Homeland: Season 7, Episode 4 (All 4)
Warning: This contains spoilers for Episode 4.
Seven seasons in and Homeland proves it’s still got the ability to build up tension into a controlled explosion of violence. The show is still laying the groundwork for its over-arching plot, but there are a number of topical themes simmering nicely, from fake news and gun violence to surveillance and corruption. Carrie, of course, is the one doing the surveilling, as she and Max trace the mysterious Simone, and try to work out what Chief of Staff Wellington is up to – Linus Roache continues to enjoy being despicable as the President’s right-hand man, willing to go behind her back and order that air strike just to distract Americans from the news. President Keane, meanwhile, is enjoyably conflicted about the whole thing.
More black and white, perhaps, is the stand-off between Saul and O’Keefe, as they patiently try to sound each other out. Enter a young man who gets accidentally shot by the FBI and a cheeky man with a camera who paps in on a hospital be to make it seem like he’s dead. A moment of disinformation later and the news has sparked a flash in the pan – all that the writers need to escalate the showdown into a full-on gunfight, as the young man’s family open fire and, supported by O’Keefe’s NRA followers, incite a head-on assault from the FBI waiting outside their house. It’s thrilling, visceral stuff, with Mandy Patinkin’s veteran agent only able to shout the facts down the phone to no avail. In the modern warfare of information, the collateral can be too deafening for the truth to be heard. Homeland is firing on all cylinders once again.
Brooklyn Nine-Nine: Season 5 (All 4)

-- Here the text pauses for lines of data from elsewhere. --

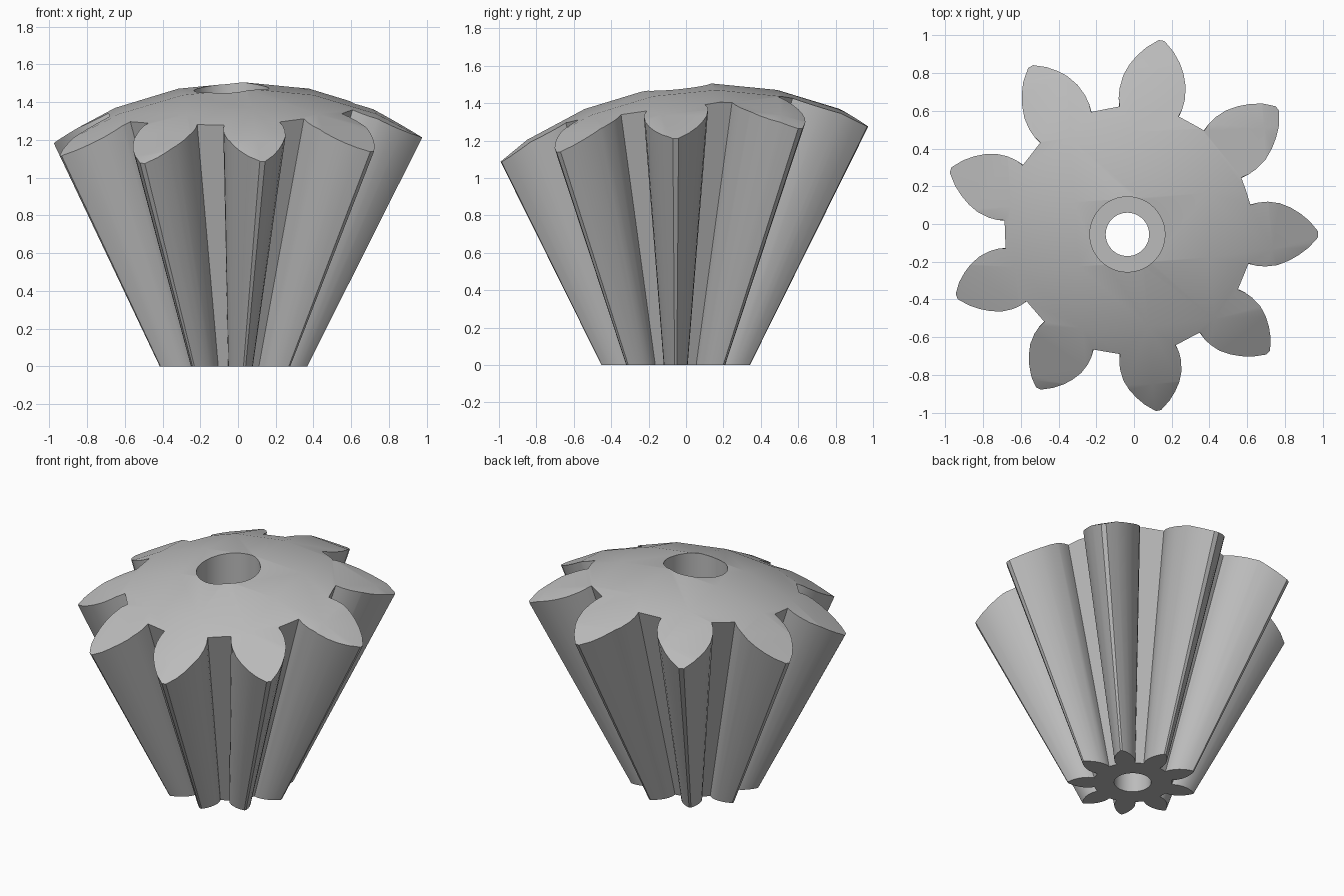
import bpy, bmesh
from math import cos, sin, radians, pi
from mathutils import Matrix, Vector

if "Cube" in bpy.data.objects:
    bpy.data.objects.remove(bpy.data.objects["Cube"], do_unlink=True)

AXIS = Vector((-0.035, -0.055, 0))   # gear axis
TEETH = 9
TAPER = 1.25                         # growth of the section per unit of height
BORE_SIDES = 48


def finish(name, bm):
    bmesh.ops.recalc_face_normals(bm, faces=bm.faces)
    mesh = bpy.data.meshes.new(name)
    bm.to_mesh(mesh)
    bm.free()
    obj = bpy.data.objects.new(name, mesh)
    bpy.context.collection.objects.link(obj)
    return obj


def loft(name, rings):
    """Closed solid through a stack of rings with equal point counts."""
    bm = bmesh.new()
    loops = [[bm.verts.new(p) for p in ring] for ring in rings]
    n = len(loops[0])
    for a, b in zip(loops, loops[1:]):
        for i in range(n):
            j = (i + 1) % n
            bm.faces.new((a[i], a[j], b[j], b[i]))
    bm.faces.new(loops[0][::-1])
    bm.faces.new(loops[-1])
    return finish(name, bm)


def circle(radius, z):
    return [AXIS + Vector((radius * cos(2 * pi * i / BORE_SIDES),
                           radius * sin(2 * pi * i / BORE_SIDES), z))
            for i in range(BORE_SIDES)]


# Half tooth from root to tip, mirrored and repeated around the axis
flank = [(.238, .057), (.255, .062), (.275, .064), (.303, .062),
         (.330, .054), (.354, .043), (.378, .028), (.402, .006)]
tooth = [(r, -w) for r, w in flank] + flank[::-1]
section = []
for k in range(TEETH):
    turn = Matrix.Rotation(2 * pi * k / TEETH, 3, 'Z')
    section += [turn @ Vector((x, y, 0)) for x, y in tooth]

gear = loft("tapered_gear", [
    [AXIS + p * (1 + TAPER * z) + Vector((0, 0, z)) for p in section]
    for z in (0, 1.65)])

# Faceted ball whose upper part forms the off-centre domed end
bm = bmesh.new()
bmesh.ops.create_uvsphere(bm, u_segments=32, v_segments=16, radius=1.785)
bmesh.ops.transform(bm, verts=bm.verts,
                    matrix=Matrix.Translation((0.03, 0.14, -0.28))
                    @ Matrix.Rotation(radians(4), 4, 'Z')
                    @ Matrix.Rotation(radians(90), 4, 'Y'))
dome = finish("dome_cutter", bm)

# Stepped bore, wide above and narrow below
bore = loft("bore_cutter", [circle(.115, -.2), circle(.115, .75),
                            circle(.199, .75), circle(.199, 1.9)])

# Apply the cuts and drop the cutters
bpy.context.view_layer.objects.active = gear
for cutter, operation in ((dome, 'INTERSECT'), (bore, 'DIFFERENCE')):
    cutter.hide_render = True
    mod = gear.modifiers.new(cutter.name, 'BOOLEAN')
    mod.operation = operation
    mod.solver = 'EXACT'
    mod.object = cutter
    bpy.ops.object.modifier_apply(modifier=mod.name)
    bpy.data.objects.remove(cutter, do_unlink=True)

# Plain grey metal
grey = bpy.data.materials.new("grey")
grey.use_nodes = True
colour = (0.5, 0.5, 0.5, 1)
grey.diffuse_color = colour
grey.node_tree.nodes["Principled BSDF"].inputs["Base Color"].default_value = colour
gear.data.materials.clear()
gear.data.materials.append(grey)

bpy.ops.object.select_all(action='DESELECT')
gear.select_set(True)
bpy.ops.object.shade_smooth_by_angle(angle=radians(30))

Back in 2013, Brooklyn Nine-Nine wasted no time in proving that it was one of the funniest shows on TV. Five seasons in and that hasn’t changed, as Dan Goor and Michael Schur’s sitcom never fails to make you laugh with almost every single line of dialogue. The gag rate is nothing short of sensational, something that it’s maintained even over changing set-ups: after Season 4 took us to Florida, Season 5 takes us to prison, following the arrest of Jake and Rosa (who were framed by Hawkins in Season 4). The result is as hilarious as you’d expect – even when you know it’s only a matter of time before they get out, Andy Samberg’s cheesy, yet undeniably competent, cop still finds ways to ramp up the sense of peril and undermine every expectation for giggles. Ramen noodles alone will have you in stitches, while Rosa’s subplot, involving the potentially unfaithful Pimento, is hysterically steamy and silly – the word “flan” has never been funnier.

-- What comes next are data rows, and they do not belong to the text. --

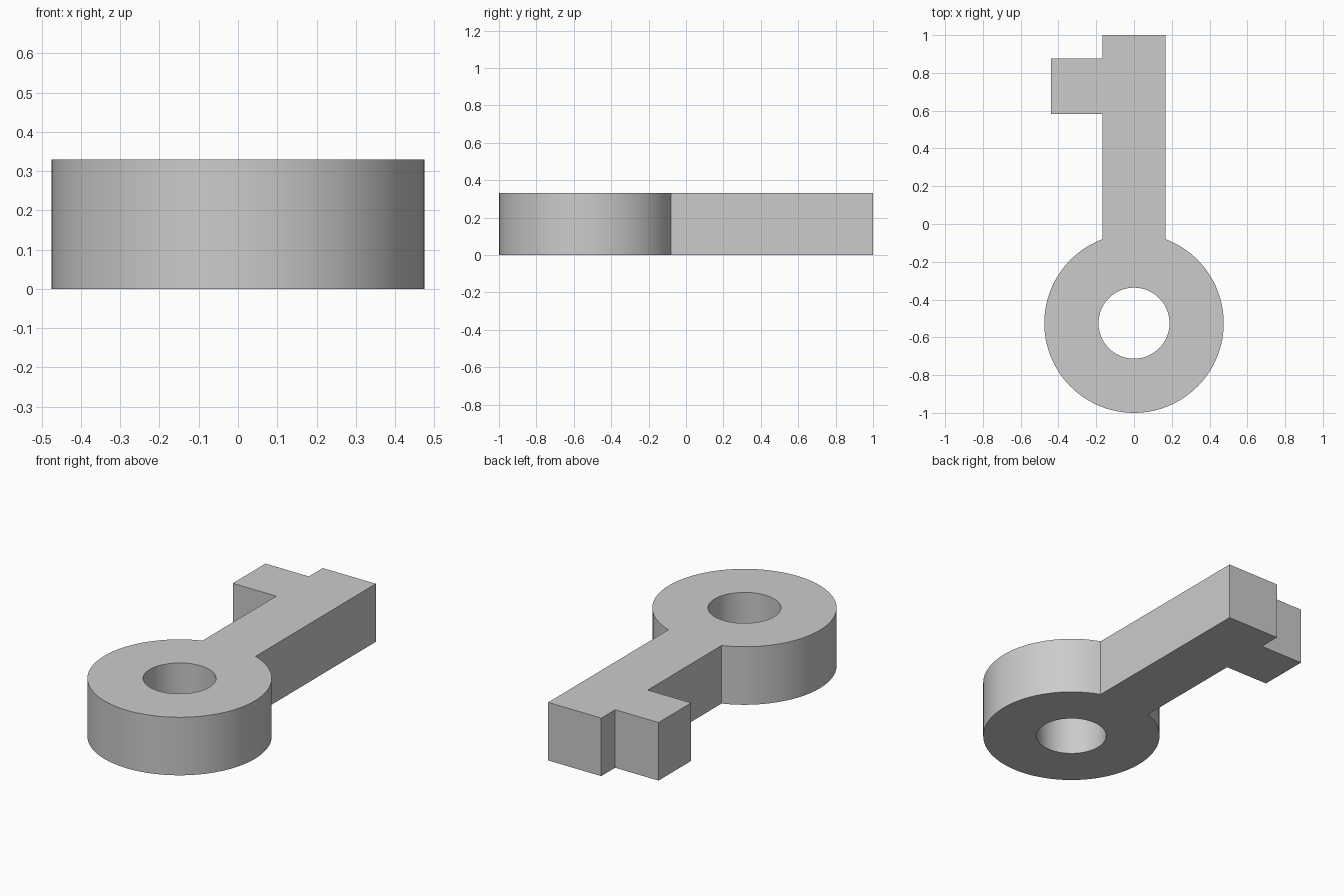
import bpy
import bmesh
from math import sin, cos, pi, asin, radians

if "Cube" in bpy.data.objects:
    bpy.data.objects.remove(bpy.data.objects["Cube"])

HEIGHT = 0.33
CENTRE_Y, RING_R, HOLE_R = -0.525, 0.475, 0.188
SHAFT = 0.167


def arc(radius, start, end, steps):
    return [(radius * cos(start + (end - start) * i / steps),
             CENTRE_Y + radius * sin(start + (end - start) * i / steps))
            for i in range(steps + 1)]


def add_loop(bm, points):
    verts = [bm.verts.new((x, y, 0)) for x, y in points]
    return [bm.edges.new((a, b)) for a, b in zip(verts, verts[1:] + verts[:1])]


# Outline: round bow (from shaft's left side around to its right), shaft and bit
half = asin(SHAFT / RING_R)
outline = arc(RING_R, pi / 2 + half, 2.5 * pi - half, 84)
outline += [(SHAFT, 1.0), (-SHAFT, 1.0),
            (-SHAFT, 0.875), (-0.44, 0.875), (-0.44, 0.582), (-SHAFT, 0.582)]
hole = arc(HOLE_R, 0, 2 * pi, 64)[:-1]

# Fill the outline around the hole and extrude upwards
bm = bmesh.new()
edges = add_loop(bm, outline) + add_loop(bm, hole)
bmesh.ops.triangle_fill(bm, edges=edges, use_beauty=True)
top = bmesh.ops.extrude_face_region(bm, geom=bm.faces[:], use_keep_orig=True)
bmesh.ops.translate(bm, vec=(0, 0, HEIGHT),
                    verts=[g for g in top["geom"] if isinstance(g, bmesh.types.BMVert)])
bmesh.ops.recalc_face_normals(bm, faces=bm.faces[:])

mesh = bpy.data.meshes.new("key")
bm.to_mesh(mesh)
bm.free()
key = bpy.data.objects.new("key", mesh)
bpy.context.collection.objects.link(key)

# Smooth round walls, sharp rims
bpy.context.view_layer.objects.active = key
key.select_set(True)
bpy.ops.object.shade_smooth_by_angle(angle=radians(30))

All this is held together by the impeccable ensemble cast, with Andre Braugher’s deadpan Captain Holt stealing every scene, as he evaluates Jake’s performance. While squatting, naturally. After years of watching these characters interact and be good at their jobs, the pay-off of each joke never gets old, but it’s testament to how fresh Brooklyn Nine-Nine is that even newcomers can tune in and won’t be able to stop chuckling. Welcome back, Nine-Nine. We missed you.